▶ _What this task involves_
Only the text of the records, copied exactly, is wanted; no pictures.
------ Record set ------
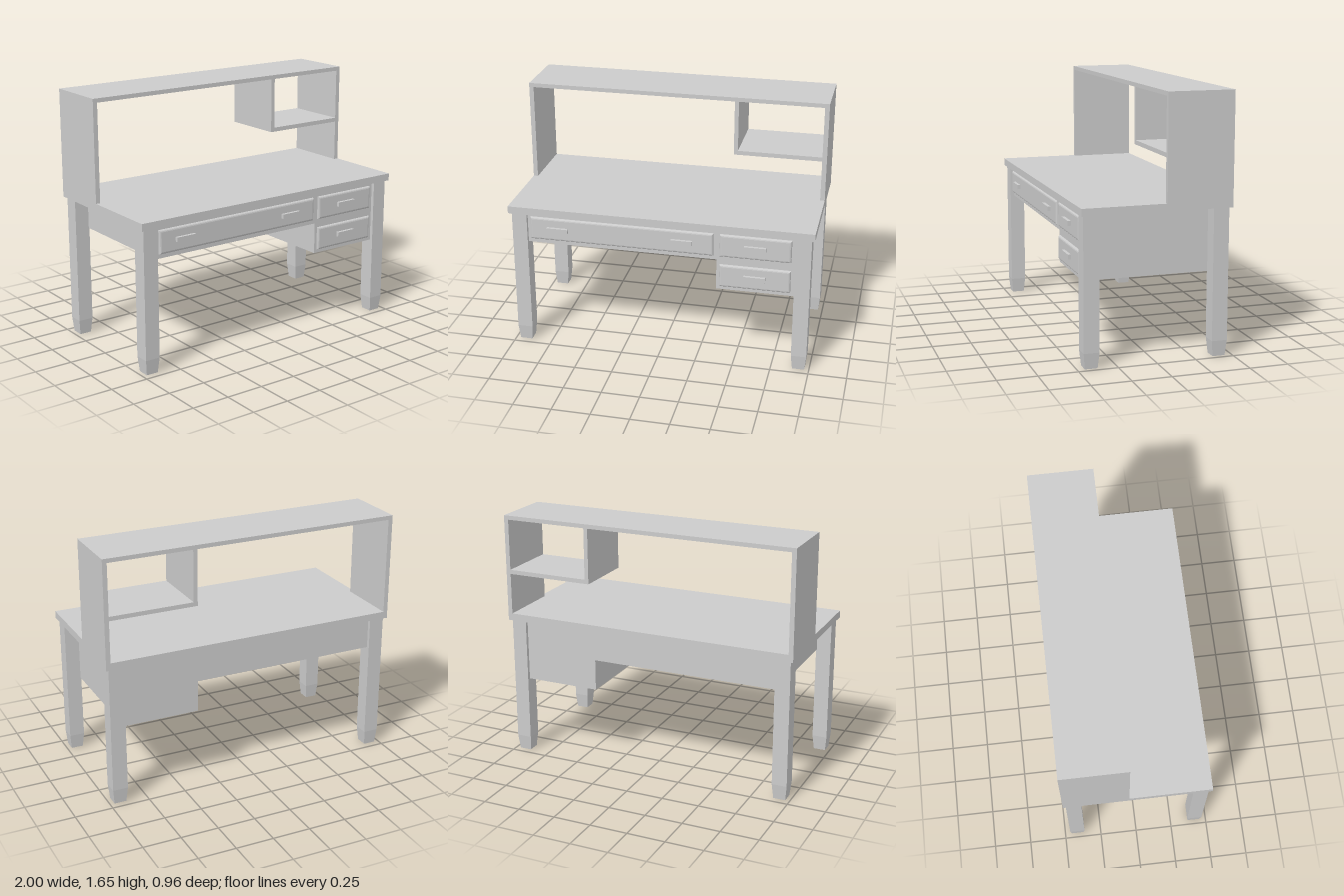
import * as THREE from 'three';

const material = new THREE.MeshStandardMaterial({ color: 0xcccccc, flatShading: true });

export function createModel() {
  const desk = new THREE.Group();
  desk.name = 'desk';

  const add = (name, geometry) => {
    const mesh = new THREE.Mesh(geometry, material);
    mesh.name = name;
    desk.add(mesh);
    return mesh;
  };

  // Box given by its extents on each axis
  const box = (name, [x0, x1], [y0, y1], [z0, z1]) =>
    add(name, new THREE.BoxGeometry(x1 - x0, y1 - y0, z1 - z0))
      .position.set((x0 + x1) / 2, (y0 + y1) / 2, (z0 + z1) / 2);

  // Square leg with a tapered foot
  const legGeometry = () => {
    const g = new THREE.BoxGeometry(0.1, 0.94, 0.1, 1, 2, 1);
    g.translate(0, 0.47, 0);
    const p = g.attributes.position;
    for (let i = 0; i < p.count; i++) {
      const y = p.getY(i);
      if (y < 0.01) p.setXYZ(i, p.getX(i) * 0.8, 0, p.getZ(i) * 0.8);
      else if (y < 0.9) p.setY(i, 0.1);
    }
    g.computeVertexNormals();
    return g;
  };

  // Drawer front: raised panel with a rounded bevel
  const drawer = (name, [x0, x1], [y0, y1]) => {
    const b = 0.014;
    const shape = new THREE.Shape();
    shape.moveTo(x0 + b, y0 + b);
    shape.lineTo(x1 - b, y0 + b);
    shape.lineTo(x1 - b, y1 - b);
    shape.lineTo(x0 + b, y1 - b);
    shape.closePath();
    add(name, new THREE.ExtrudeGeometry(shape, {
      depth: 0.008, bevelThickness: 0.014, bevelSize: b, bevelSegments: 3,
    })).position.z = 0.434;
  };

  const handle = (x, y) =>
    box('drawerHandle', [x - 0.07, x + 0.07], [y - 0.015, y + 0.015], [0.45, 0.476]);

  // Table top and legs
  box('tableTop', [-1, 1], [0.94, 0.988], [-0.48, 0.48]);
  for (const sx of [-1, 1]) {
    for (const sz of [-1, 1]) {
      add(sz > 0 ? 'frontLeg' : 'backLeg', legGeometry()).position.set(sx * 0.93, 0, sz * 0.413);
    }
  }

  // Drawer case: stepped outline, deeper on one side
  const outline = new THREE.Shape();
  outline.moveTo(-0.885, 0.94);
  outline.lineTo(-0.885, 0.733);
  outline.lineTo(0.375, 0.733);
  outline.lineTo(0.375, 0.525);
  outline.lineTo(0.885, 0.525);
  outline.lineTo(0.885, 0.94);
  outline.closePath();
  add('drawerCase', new THREE.ExtrudeGeometry(outline, { depth: 0.88, bevelEnabled: false }))
    .position.z = -0.44;

  // Drawers and handles
  drawer('wideDrawer', [-0.86, 0.355], [0.76, 0.915]);
  drawer('upperDrawer', [0.395, 0.855], [0.76, 0.915]);
  drawer('lowerDrawer', [0.395, 0.855], [0.548, 0.703]);
  handle(-0.675, 0.84);
  handle(0.15, 0.84);
  handle(0.625, 0.84);
  handle(0.625, 0.63);

  // Open hutch with a corner cubby
  const depth = [-0.48, -0.055];
  for (const s of [-1, 1]) {
    box('hutchSide', [s * 0.985 - 0.015, s * 0.985 + 0.015], [0.988, 1.628], depth);
  }
  box('hutchTop', [-1, 1], [1.628, 1.655], depth);
  box('cubbyDivider', [0.39, 0.417], [1.29, 1.628], depth);
  box('cubbyShelf', [0.39, 0.97], [1.262, 1.29], depth);

  return desk;
}
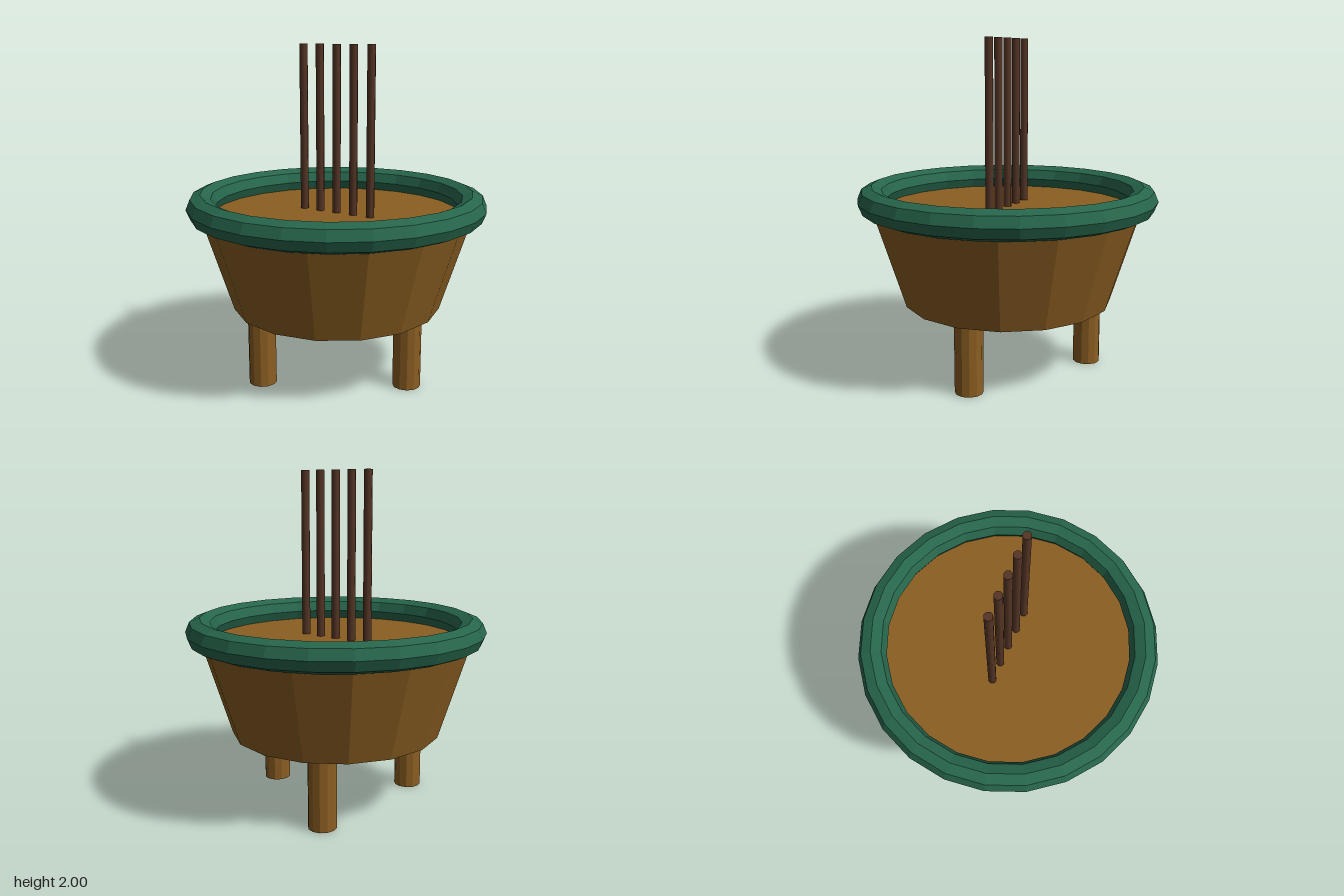
import * as THREE from 'three';

const flat = (name, color) => {
  const m = new THREE.MeshStandardMaterial({ color });
  m.name = name;
  return m;
};

export function createModel() {
  const wood = flat('warm wood', 0x8b5e22);
  const green = flat('deep green', 0x27664c);
  const dark = flat('dark brown', 0x553525);
  wood.flatShading = green.flatShading = true;

  // smooth-sided material users share the colours; the bowl and rim are faceted
  const model = new THREE.Group();
  model.name = 'bowlOnLegs';
  const add = (name, geometry, material, x, y, z) => {
    const mesh = new THREE.Mesh(geometry, material);
    mesh.name = name;
    mesh.position.set(x, y, z);
    model.add(mesh);
  };

  // Tapered bowl; its top cap is the filling inside the rim
  const bottom = 0.425, top = 1.0;
  add('bowl', new THREE.CylinderGeometry(0.815, 0.633, top - bottom, 16), wood, 0, (top + bottom) / 2, 0);

  // Thick faceted rim
  const rim = new THREE.TorusGeometry(0.815, 0.085, 8, 24).rotateX(Math.PI / 2);
  add('rim', rim, green, 0, 1.055, 0);

  // Three legs, one on the left and two on the right
  const leg = new THREE.CylinderGeometry(0.083, 0.083, bottom, 12);
  for (let i = 0; i < 3; i++) {
    const a = (i / 3) * Math.PI * 2;
    add(`leg${i + 1}`, leg, wood, Math.cos(a) * 0.5, bottom / 2, Math.sin(a) * 0.5);
  }

  // Row of thin upright rods
  const rod = new THREE.CylinderGeometry(0.025, 0.025, 2 - top, 8);
  for (let i = -2; i <= 2; i++) add(`rod${i + 3}`, rod, dark, i * 0.118, (2 + top) / 2, 0);

  return model;
}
------
▶ _Exercise output_
import * as THREE from 'three';

const material = new THREE.MeshStandardMaterial({ color: 0xcccccc, flatShading: true });

export function createModel() {
  const desk = new THREE.Group();
  desk.name = 'desk';

  const add = (name, geometry) => {
    const mesh = new THREE.Mesh(geometry, material);
    mesh.name = name;
    desk.add(mesh);
    return mesh;
  };

  // Box given by its extents on each axis
  const box = (name, [x0, x1], [y0, y1], [z0, z1]) =>
    add(name, new THREE.BoxGeometry(x1 - x0, y1 - y0, z1 - z0))
      .position.set((x0 + x1) / 2, (y0 + y1) / 2, (z0 + z1) / 2);

  // Square leg with a tapered foot
  const legGeometry = () => {
    const g = new THREE.BoxGeometry(0.1, 0.94, 0.1, 1, 2, 1);
    g.translate(0, 0.47, 0);
    const p = g.attributes.position;
    for (let i = 0; i < p.count; i++) {
      const y = p.getY(i);
      if (y < 0.01) p.setXYZ(i, p.getX(i) * 0.8, 0, p.getZ(i) * 0.8);
      else if (y < 0.9) p.setY(i, 0.1);
    }
    g.computeVertexNormals();
    return g;
  };

  // Drawer front: raised panel with a rounded bevel
  const drawer = (name, [x0, x1], [y0, y1]) => {
    const b = 0.014;
    const shape = new THREE.Shape();
    shape.moveTo(x0 + b, y0 + b);
    shape.lineTo(x1 - b, y0 + b);
    shape.lineTo(x1 - b, y1 - b);
    shape.lineTo(x0 + b, y1 - b);
    shape.closePath();
    add(name, new THREE.ExtrudeGeometry(shape, {
      depth: 0.008, bevelThickness: 0.014, bevelSize: b, bevelSegments: 3,
    })).position.z = 0.434;
  };

  const handle = (x, y) =>
    box('drawerHandle', [x - 0.07, x + 0.07], [y - 0.015, y + 0.015], [0.45, 0.476]);

  // Table top and legs
  box('tableTop', [-1, 1], [0.94, 0.988], [-0.48, 0.48]);
  for (const sx of [-1, 1]) {
    for (const sz of [-1, 1]) {
      add(sz > 0 ? 'frontLeg' : 'backLeg', legGeometry()).position.set(sx * 0.93, 0, sz * 0.413);
    }
  }

  // Drawer case: stepped outline, deeper on one side
  const outline = new THREE.Shape();
  outline.moveTo(-0.885, 0.94);
  outline.lineTo(-0.885, 0.733);
  outline.lineTo(0.375, 0.733);
  outline.lineTo(0.375, 0.525);
  outline.lineTo(0.885, 0.525);
  outline.lineTo(0.885, 0.94);
  outline.closePath();
  add('drawerCase', new THREE.ExtrudeGeometry(outline, { depth: 0.88, bevelEnabled: false }))
    .position.z = -0.44;

  // Drawers and handles
  drawer('wideDrawer', [-0.86, 0.355], [0.76, 0.915]);
  drawer('upperDrawer', [0.395, 0.855], [0.76, 0.915]);
  drawer('lowerDrawer', [0.395, 0.855], [0.548, 0.703]);
  handle(-0.675, 0.84);
  handle(0.15, 0.84);
  handle(0.625, 0.84);
  handle(0.625, 0.63);

  // Open hutch with a corner cubby
  const depth = [-0.48, -0.055];
  for (const s of [-1, 1]) {
    box('hutchSide', [s * 0.985 - 0.015, s * 0.985 + 0.015], [0.988, 1.628], depth);
  }
  box('hutchTop', [-1, 1], [1.628, 1.655], depth);
  box('cubbyDivider', [0.39, 0.417], [1.29, 1.628], depth);
  box('cubbyShelf', [0.39, 0.97], [1.262, 1.29], depth);

  return desk;
}
import * as THREE from 'three';

const flat = (name, color) => {
  const m = new THREE.MeshStandardMaterial({ color });
  m.name = name;
  return m;
};

export function createModel() {
  const wood = flat('warm wood', 0x8b5e22);
  const green = flat('deep green', 0x27664c);
  const dark = flat('dark brown', 0x553525);
  wood.flatShading = green.flatShading = true;

  // smooth-sided material users share the colours; the bowl and rim are faceted
  const model = new THREE.Group();
  model.name = 'bowlOnLegs';
  const add = (name, geometry, material, x, y, z) => {
    const mesh = new THREE.Mesh(geometry, material);
    mesh.name = name;
    mesh.position.set(x, y, z);
    model.add(mesh);
  };

  // Tapered bowl; its top cap is the filling inside the rim
  const bottom = 0.425, top = 1.0;
  add('bowl', new THREE.CylinderGeometry(0.815, 0.633, top - bottom, 16), wood, 0, (top + bottom) / 2, 0);

  // Thick faceted rim
  const rim = new THREE.TorusGeometry(0.815, 0.085, 8, 24).rotateX(Math.PI / 2);
  add('rim', rim, green, 0, 1.055, 0);

  // Three legs, one on the left and two on the right
  const leg = new THREE.CylinderGeometry(0.083, 0.083, bottom, 12);
  for (let i = 0; i < 3; i++) {
    const a = (i / 3) * Math.PI * 2;
    add(`leg${i + 1}`, leg, wood, Math.cos(a) * 0.5, bottom / 2, Math.sin(a) * 0.5);
  }

  // Row of thin upright rods
  const rod = new THREE.CylinderGeometry(0.025, 0.025, 2 - top, 8);
  for (let i = -2; i <= 2; i++) add(`rod${i + 3}`, rod, dark, i * 0.118, (2 + top) / 2, 0);

  return model;
}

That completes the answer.